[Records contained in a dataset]
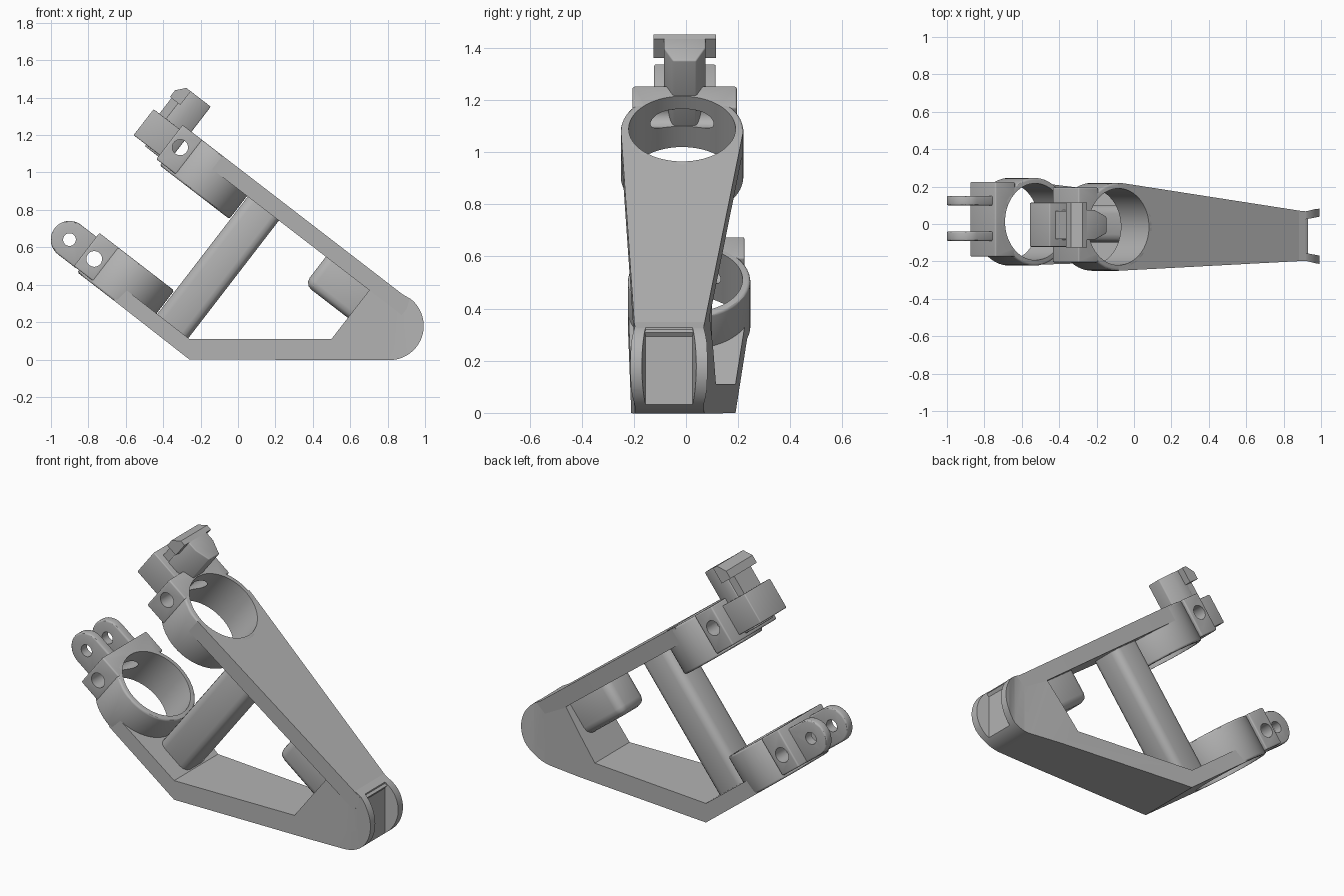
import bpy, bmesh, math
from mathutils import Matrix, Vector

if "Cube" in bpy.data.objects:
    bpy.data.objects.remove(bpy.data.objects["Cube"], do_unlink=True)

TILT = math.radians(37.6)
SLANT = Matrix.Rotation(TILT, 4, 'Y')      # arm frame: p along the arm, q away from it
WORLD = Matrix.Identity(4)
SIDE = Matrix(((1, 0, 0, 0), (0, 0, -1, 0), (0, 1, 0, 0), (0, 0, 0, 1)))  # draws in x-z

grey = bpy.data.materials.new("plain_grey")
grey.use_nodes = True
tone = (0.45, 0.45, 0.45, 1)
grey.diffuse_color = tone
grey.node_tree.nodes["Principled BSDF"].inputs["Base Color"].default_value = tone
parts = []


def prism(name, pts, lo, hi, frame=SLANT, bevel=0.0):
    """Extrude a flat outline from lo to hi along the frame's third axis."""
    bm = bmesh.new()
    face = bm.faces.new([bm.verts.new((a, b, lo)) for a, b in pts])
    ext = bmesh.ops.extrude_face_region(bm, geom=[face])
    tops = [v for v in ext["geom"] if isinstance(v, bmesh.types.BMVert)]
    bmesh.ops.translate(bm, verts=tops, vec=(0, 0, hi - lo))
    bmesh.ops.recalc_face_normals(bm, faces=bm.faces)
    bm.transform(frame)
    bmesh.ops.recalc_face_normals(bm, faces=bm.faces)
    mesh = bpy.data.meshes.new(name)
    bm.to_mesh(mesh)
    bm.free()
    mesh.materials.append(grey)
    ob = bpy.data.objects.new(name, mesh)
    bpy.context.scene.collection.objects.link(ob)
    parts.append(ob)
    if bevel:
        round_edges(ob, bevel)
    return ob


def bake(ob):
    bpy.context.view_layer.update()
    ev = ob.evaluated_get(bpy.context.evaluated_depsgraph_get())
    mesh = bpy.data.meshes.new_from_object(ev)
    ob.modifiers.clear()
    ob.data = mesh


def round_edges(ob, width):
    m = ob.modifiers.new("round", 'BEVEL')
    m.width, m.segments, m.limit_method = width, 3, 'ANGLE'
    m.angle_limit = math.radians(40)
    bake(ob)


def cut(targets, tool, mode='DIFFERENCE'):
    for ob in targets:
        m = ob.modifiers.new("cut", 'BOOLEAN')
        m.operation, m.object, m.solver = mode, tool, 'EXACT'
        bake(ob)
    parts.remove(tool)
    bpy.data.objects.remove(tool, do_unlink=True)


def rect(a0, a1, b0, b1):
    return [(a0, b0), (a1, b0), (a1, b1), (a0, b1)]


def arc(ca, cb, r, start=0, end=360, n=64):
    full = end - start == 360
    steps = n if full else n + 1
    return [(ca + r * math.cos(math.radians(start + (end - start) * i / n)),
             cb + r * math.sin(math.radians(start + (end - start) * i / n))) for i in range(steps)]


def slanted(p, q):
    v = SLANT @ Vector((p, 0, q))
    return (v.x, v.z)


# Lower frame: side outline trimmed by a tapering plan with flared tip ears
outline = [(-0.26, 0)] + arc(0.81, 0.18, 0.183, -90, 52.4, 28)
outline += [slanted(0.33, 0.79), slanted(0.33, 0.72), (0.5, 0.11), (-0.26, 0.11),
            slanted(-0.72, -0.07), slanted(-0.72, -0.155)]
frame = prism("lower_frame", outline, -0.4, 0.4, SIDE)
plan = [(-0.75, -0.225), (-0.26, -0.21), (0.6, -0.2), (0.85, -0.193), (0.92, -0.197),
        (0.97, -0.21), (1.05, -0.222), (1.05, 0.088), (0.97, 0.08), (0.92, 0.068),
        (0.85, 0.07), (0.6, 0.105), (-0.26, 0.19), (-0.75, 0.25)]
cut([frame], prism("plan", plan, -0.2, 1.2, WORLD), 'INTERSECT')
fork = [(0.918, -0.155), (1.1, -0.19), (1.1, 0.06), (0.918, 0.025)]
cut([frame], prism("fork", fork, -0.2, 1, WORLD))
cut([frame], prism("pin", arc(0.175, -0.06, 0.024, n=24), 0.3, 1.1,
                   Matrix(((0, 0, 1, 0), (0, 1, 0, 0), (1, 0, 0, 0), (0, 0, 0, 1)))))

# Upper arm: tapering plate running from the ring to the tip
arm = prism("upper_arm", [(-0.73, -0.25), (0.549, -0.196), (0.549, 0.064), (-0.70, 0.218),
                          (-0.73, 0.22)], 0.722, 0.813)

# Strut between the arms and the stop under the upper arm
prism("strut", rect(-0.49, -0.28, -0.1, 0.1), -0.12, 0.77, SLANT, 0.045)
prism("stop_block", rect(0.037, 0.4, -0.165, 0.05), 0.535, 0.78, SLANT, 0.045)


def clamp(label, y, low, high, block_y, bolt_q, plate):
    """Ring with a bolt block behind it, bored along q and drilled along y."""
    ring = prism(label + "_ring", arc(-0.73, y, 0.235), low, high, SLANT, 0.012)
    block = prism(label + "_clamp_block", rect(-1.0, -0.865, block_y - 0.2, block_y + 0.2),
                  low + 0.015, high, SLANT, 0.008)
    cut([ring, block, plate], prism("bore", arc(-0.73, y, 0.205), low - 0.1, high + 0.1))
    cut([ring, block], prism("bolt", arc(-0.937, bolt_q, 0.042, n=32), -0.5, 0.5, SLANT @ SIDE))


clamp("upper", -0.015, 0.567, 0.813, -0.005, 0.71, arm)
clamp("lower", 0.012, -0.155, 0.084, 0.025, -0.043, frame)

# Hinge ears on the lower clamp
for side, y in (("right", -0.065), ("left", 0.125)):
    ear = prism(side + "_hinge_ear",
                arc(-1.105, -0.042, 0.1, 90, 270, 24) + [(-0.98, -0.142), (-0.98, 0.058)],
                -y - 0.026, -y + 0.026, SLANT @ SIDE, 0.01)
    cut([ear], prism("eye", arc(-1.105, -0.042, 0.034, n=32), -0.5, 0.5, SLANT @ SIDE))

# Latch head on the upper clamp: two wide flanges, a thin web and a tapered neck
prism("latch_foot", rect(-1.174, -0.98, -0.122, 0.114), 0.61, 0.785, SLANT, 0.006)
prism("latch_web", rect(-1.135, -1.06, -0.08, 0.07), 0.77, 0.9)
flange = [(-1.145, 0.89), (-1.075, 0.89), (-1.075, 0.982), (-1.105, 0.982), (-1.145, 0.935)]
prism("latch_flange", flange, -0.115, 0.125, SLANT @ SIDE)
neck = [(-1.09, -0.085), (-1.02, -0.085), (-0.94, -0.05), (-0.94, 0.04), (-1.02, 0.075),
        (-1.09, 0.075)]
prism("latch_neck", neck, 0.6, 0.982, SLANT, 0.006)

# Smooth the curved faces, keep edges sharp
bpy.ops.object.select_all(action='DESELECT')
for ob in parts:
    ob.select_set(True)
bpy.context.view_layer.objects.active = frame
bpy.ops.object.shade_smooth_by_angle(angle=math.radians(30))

...

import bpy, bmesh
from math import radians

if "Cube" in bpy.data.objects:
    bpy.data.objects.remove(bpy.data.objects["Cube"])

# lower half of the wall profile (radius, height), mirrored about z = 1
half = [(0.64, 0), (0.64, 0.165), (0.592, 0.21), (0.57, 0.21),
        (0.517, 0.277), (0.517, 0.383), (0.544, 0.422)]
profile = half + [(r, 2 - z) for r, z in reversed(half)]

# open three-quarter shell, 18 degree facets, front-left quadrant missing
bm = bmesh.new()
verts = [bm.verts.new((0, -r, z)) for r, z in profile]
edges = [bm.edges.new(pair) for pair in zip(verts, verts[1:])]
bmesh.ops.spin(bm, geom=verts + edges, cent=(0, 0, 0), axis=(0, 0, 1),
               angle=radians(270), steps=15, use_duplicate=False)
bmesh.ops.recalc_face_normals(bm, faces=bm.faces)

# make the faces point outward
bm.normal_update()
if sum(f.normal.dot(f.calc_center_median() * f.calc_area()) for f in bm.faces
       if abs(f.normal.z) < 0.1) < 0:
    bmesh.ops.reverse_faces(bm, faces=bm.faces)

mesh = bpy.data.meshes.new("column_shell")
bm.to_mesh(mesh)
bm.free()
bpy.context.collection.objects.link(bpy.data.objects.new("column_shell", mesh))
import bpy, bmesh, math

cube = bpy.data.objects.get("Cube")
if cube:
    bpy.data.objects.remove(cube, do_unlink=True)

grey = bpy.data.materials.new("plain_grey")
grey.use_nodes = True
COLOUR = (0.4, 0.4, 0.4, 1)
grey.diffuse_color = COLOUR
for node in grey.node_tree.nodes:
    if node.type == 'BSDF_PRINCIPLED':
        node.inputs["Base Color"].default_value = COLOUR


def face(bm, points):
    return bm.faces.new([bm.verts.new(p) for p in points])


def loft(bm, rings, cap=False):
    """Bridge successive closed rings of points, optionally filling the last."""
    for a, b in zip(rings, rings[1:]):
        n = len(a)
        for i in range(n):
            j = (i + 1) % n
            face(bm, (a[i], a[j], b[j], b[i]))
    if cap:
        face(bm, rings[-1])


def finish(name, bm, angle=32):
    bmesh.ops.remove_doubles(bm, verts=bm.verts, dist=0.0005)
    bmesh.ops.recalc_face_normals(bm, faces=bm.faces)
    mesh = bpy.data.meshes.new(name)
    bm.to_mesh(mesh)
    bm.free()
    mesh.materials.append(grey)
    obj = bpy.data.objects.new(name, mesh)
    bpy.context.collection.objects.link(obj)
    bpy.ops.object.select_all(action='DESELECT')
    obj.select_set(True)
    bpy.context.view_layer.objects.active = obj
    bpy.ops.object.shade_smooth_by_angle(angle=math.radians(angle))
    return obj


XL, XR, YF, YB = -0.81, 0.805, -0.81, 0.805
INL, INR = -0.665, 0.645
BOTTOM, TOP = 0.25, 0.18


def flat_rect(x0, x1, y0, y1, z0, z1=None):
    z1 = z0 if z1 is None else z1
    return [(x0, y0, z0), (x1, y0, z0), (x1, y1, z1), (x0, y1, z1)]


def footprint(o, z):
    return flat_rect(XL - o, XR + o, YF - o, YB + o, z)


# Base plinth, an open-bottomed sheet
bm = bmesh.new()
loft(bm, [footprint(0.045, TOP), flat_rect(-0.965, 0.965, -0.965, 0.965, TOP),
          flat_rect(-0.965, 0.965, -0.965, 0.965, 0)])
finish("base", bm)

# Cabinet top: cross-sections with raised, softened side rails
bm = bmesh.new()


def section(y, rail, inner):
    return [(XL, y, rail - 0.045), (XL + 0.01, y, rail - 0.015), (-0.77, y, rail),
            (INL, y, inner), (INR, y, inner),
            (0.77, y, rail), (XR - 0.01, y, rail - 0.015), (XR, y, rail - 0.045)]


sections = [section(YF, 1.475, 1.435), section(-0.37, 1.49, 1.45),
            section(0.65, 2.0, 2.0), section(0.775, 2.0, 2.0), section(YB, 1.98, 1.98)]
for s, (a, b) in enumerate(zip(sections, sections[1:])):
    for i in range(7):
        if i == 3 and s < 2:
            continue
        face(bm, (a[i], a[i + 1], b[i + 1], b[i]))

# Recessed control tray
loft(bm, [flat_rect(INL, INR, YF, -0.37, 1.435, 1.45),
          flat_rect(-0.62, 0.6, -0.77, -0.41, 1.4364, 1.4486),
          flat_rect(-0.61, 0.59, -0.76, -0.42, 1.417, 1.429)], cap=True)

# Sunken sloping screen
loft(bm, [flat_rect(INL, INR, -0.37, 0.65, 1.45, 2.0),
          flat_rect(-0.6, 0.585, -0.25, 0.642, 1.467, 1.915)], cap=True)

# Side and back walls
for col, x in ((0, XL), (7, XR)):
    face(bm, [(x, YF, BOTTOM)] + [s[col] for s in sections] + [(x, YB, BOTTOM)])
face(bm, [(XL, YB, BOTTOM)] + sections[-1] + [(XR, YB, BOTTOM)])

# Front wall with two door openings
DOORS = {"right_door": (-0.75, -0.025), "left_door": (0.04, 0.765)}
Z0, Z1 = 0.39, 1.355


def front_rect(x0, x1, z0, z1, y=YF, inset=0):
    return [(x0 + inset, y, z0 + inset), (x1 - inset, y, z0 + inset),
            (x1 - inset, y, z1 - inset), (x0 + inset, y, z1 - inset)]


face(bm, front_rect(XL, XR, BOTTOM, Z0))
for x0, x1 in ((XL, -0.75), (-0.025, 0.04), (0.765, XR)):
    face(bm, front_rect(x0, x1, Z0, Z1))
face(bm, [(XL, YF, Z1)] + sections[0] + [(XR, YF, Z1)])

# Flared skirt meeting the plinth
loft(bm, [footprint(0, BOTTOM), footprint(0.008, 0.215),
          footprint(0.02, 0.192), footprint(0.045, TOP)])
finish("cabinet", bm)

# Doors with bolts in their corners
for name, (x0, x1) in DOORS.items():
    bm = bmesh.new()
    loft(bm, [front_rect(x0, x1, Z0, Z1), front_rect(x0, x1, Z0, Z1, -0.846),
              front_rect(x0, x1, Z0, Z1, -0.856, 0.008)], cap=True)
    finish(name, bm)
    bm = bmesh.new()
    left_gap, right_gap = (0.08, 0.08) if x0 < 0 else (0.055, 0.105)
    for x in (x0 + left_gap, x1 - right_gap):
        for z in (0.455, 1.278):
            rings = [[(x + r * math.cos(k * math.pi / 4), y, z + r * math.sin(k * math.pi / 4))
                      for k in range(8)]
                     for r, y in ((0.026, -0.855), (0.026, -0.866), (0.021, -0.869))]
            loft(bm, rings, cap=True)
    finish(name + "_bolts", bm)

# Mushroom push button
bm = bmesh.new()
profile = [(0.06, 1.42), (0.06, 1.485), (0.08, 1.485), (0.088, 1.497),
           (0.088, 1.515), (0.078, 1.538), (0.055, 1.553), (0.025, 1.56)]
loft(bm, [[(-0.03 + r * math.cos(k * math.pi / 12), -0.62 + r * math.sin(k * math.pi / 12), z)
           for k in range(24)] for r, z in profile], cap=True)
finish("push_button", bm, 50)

### Exercise:
The lines above that hold the word "True" are the ones to copy.

### Answer:
    bpy.data.objects.remove(bpy.data.objects["Cube"], do_unlink=True)
grey.use_nodes = True
    bpy.data.objects.remove(tool, do_unlink=True)
    ob.select_set(True)
    bpy.data.objects.remove(cube, do_unlink=True)
grey.use_nodes = True
    obj.select_set(True)
          flat_rect(-0.61, 0.59, -0.76, -0.42, 1.417, 1.429)], cap=True)
          flat_rect(-0.6, 0.585, -0.25, 0.642, 1.467, 1.915)], cap=True)
              front_rect(x0, x1, Z0, Z1, -0.856, 0.008)], cap=True)
            loft(bm, rings, cap=True)
           for k in range(24)] for r, z in profile], cap=True)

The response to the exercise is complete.